EXERCISE AIM
Scan the data below and pick out the lines containing the word "return".

DATA FOR ANALYSIS
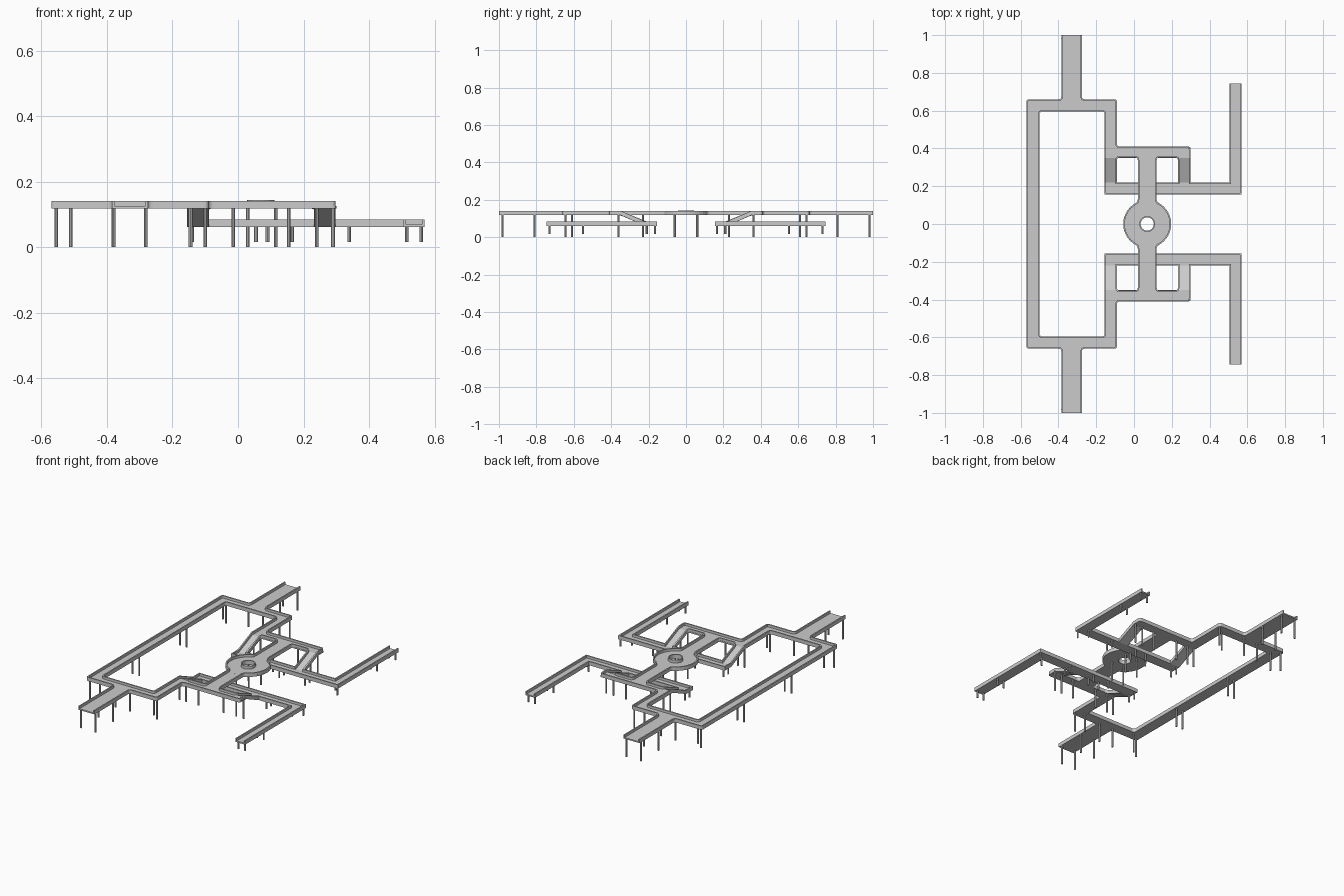
import bpy, bmesh, math
from mathutils import Vector

if "Cube" in bpy.data.objects:
    bpy.data.objects.remove(bpy.data.objects["Cube"])

H, L = 0.118, 0.061          # undersides of the upper and lower decks
SLAB, RAIL, T = 0.008, 0.023, 0.008
CX, R = 0.07, 0.127          # hub centre and radius


def finish(name, bm):
    bmesh.ops.recalc_face_normals(bm, faces=bm.faces)
    me = bpy.data.meshes.new(name)
    bm.to_mesh(me)
    bm.free()
    ob = bpy.data.objects.new(name, me)
    bpy.context.collection.objects.link(ob)
    return ob


def mirror(pts):
    return [(x, -y, z) for x, y, z in reversed(pts)]


def rounded(pts, closed):
    """Softens sharp upper-level corners, leaving open ends and ramp joints."""
    out, n = [], len(pts)
    for i, p in enumerate(pts):
        b = Vector(p)
        a, c = Vector(pts[i - 1]), Vector(pts[(i + 1) % n])
        end = not closed and i in (0, n - 1)
        turn = 0 if end else (b - a).xy.angle((c - b).xy)
        if end or turn < 0.6 or p[2] != H or abs(p[1]) > 0.9 or abs(abs(p[1]) - 0.35) < 0.001:
            out.append(b)
            continue
        s, e = a - b, c - b
        s, e = (b + v.normalized() * min(0.015, v.length * 0.45) for v in (s, e))
        for k in range(5):
            t = k / 4
            out.append(s * (1 - t) ** 2 + b * 2 * t * (1 - t) + e * t * t)
    return out


def prism(name, pts, h=SLAB):
    bm = bmesh.new()
    pts = rounded(pts, True)
    lo = [bm.verts.new(p) for p in pts]
    hi = [bm.verts.new(p + Vector((0, 0, h))) for p in pts]
    bm.faces.new(lo)
    bm.faces.new(hi)
    n = len(pts)
    for i in range(n):
        j = (i + 1) % n
        bm.faces.new((lo[i], lo[j], hi[j], hi[i]))
    return finish(name, bm)


def wall(name, pts, closed=False, h=RAIL, t=T):
    """Mitred wall along a path, thickened to the right of travel."""
    pts = rounded(pts, closed)
    n, bm, rings = len(pts), bmesh.new(), []
    for i, p in enumerate(pts):
        d0 = (p - pts[i - 1]).xy if closed or i > 0 else None
        d1 = (pts[(i + 1) % n] - p).xy if closed or i < n - 1 else None
        d0, d1 = (d0 or d1).normalized(), (d1 or d0).normalized()
        n0, n1 = Vector((d0.y, -d0.x)), Vector((d1.y, -d1.x))
        m = (n0 + n1) / (1 + n0.dot(n1)) * t
        q, up = p + Vector((m.x, m.y, 0)), Vector((0, 0, h))
        rings.append([bm.verts.new(v) for v in (p, q, q + up, p + up)])
    for i in range(n if closed else n - 1):
        a, b = rings[i], rings[(i + 1) % n]
        for k in range(4):
            bm.faces.new((a[k], a[(k + 1) % 4], b[(k + 1) % 4], b[k]))
    if not closed:
        bm.faces.new(rings[0])
        bm.faces.new(rings[-1])
    return finish(name, bm)


def arc(r, a0, a1, n):
    return [(CX + r * math.cos(a0 + (a1 - a0) * i / n),
             r * math.sin(a0 + (a1 - a0) * i / n), H) for i in range(n + 1)]


def posts(name, spots, top, bottom):
    bm = bmesh.new()
    for x, y in spots:
        for s in (1, -1):
            v = bmesh.ops.create_cone(bm, cap_ends=True, segments=8, radius1=0.0055,
                                      radius2=0.0055, depth=top - bottom)['verts']
            bmesh.ops.translate(bm, verts=v, vec=(x, s * y, (top + bottom) / 2))
    return finish(name, bm)


# Upper deck: long loop with the two end stubs
half = [(x, y, H) for x, y in (
    (-0.5, 0.595), (-0.155, 0.595), (-0.155, 0.35), (0.30, 0.35), (0.30, 0.41),
    (-0.09, 0.41), (-0.09, 0.66), (-0.275, 0.66), (-0.275, 1.0), (-0.385, 1.0),
    (-0.385, 0.66), (-0.57, 0.66))]
prism("upper_deck", half + mirror(half))

# Round hub deck and its central rim
wall("hub_deck", arc(R, 0, -2 * math.pi, 40)[:-1], True, SLAB, R - 0.036)
wall("hub_rim", arc(0.042, 0, -2 * math.pi, 24)[:-1], True, 0.026, 0.007)

# Bridges, ramps and lower walkways on both sides
for s, side in ((1, "back"), (-1, "front")):
    def P(*pts):
        return [(x, s * y, z) for x, y, z in pts]
    prism(f"bridge_deck_{side}", P((0.02, 0.35, H), (0.02, 0.35, H), (0.12, 0.35, H))[1:]
          + P((0.12, 0.115, H - 1e-4), (0.02, 0.115, H - 1e-4)))
    for x, tag in ((-0.155, "left"), (0.232, "right")):
        w = 0.066
        prism(f"ramp_{side}_{tag}", P((x, 0.35, H), (x + w, 0.35, H),
                                      (x + w, 0.22, L), (x, 0.22, L)))
    prism(f"lower_deck_{side}", P((-0.155, 0.155, L), (0.57, 0.155, L), (0.57, 0.745, L),
                                  (0.505, 0.745, L), (0.505, 0.22, L), (-0.155, 0.22, L)))

# Parapets: outer side running down the ramp to the lower walkway
outer = [(-0.275, 1.0, H), (-0.275, 0.66, H), (-0.09, 0.66, H), (-0.09, 0.41, H),
         (0.298, 0.41, H), (0.298, 0.35, H), (0.298, 0.22, L), (0.505, 0.22, L),
         (0.505, 0.745, L)]
wall("outer_parapet_back", outer)
wall("outer_parapet_front", mirror(outer))

# Parapet along the long side
long_side = [(-0.57, 0.66, H), (-0.385, 0.66, H), (-0.385, 1.0, H)]
wall("long_parapet", mirror(long_side) + long_side)

# Inner parapet from lower walkway, up the ramp and around the loop
inner = [(0.57, 0.745, L), (0.57, 0.155, L), (-0.155, 0.155, L), (-0.155, 0.22, L),
         (-0.155, 0.35, H), (-0.155, 0.595, H), (-0.5, 0.595, H)]
wall("inner_parapet", inner + mirror(inner))

# Parapet around the wells, bridges and hub
a = math.sqrt(R * R - 0.05 ** 2)
g = math.atan2(a, 0.05)
well = [(0.02, a, H), (0.02, 0.352, H), (-0.09, 0.352, H), (-0.09, 0.22, L),
        (0.232, 0.22, L), (0.232, 0.352, H), (0.12, 0.352, H), (0.12, a, H)]
east = arc(R, g, -g, 12)[1:-1]
west = arc(R, g - math.pi, -g - math.pi, 12)[1:-1]
wall("hub_parapet", well + east + mirror(well) + west, True)

# Tall posts below the upper level, short ones below the lower level
posts("upper_posts", [
    (-0.38, 0.98), (-0.282, 0.98), (-0.38, 0.81), (-0.282, 0.81), (-0.38, 0.645),
    (-0.282, 0.645), (-0.555, 0.645), (-0.51, 0.61), (-0.555, 0.23), (-0.51, 0.23),
    (-0.145, 0.61), (-0.1, 0.645), (-0.145, 0.36), (-0.1, 0.36), (-0.015, 0.36),
    (0.155, 0.36), (0.24, 0.36), (0.29, 0.36), (0.03, 0.06), (0.115, 0.06)], H + 0.002, 0)
posts("lower_posts", [
    (-0.14, 0.165), (-0.14, 0.21), (0.055, 0.165), (0.09, 0.21), (0.165, 0.165),
    (0.165, 0.21), (0.34, 0.165), (0.34, 0.21), (0.515, 0.21), (0.56, 0.165),
    (0.515, 0.55), (0.56, 0.55), (0.515, 0.73), (0.56, 0.73)], L + 0.002, 0.016)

EXPECTED OUTPUT
    return ob
    return [(x, -y, z) for x, y, z in reversed(pts)]
    return out
    return finish(name, bm)
    return finish(name, bm)
    return [(CX + r * math.cos(a0 + (a1 - a0) * i / n),
    return finish(name, bm)
        return [(x, s * y, z) for x, y, z in pts]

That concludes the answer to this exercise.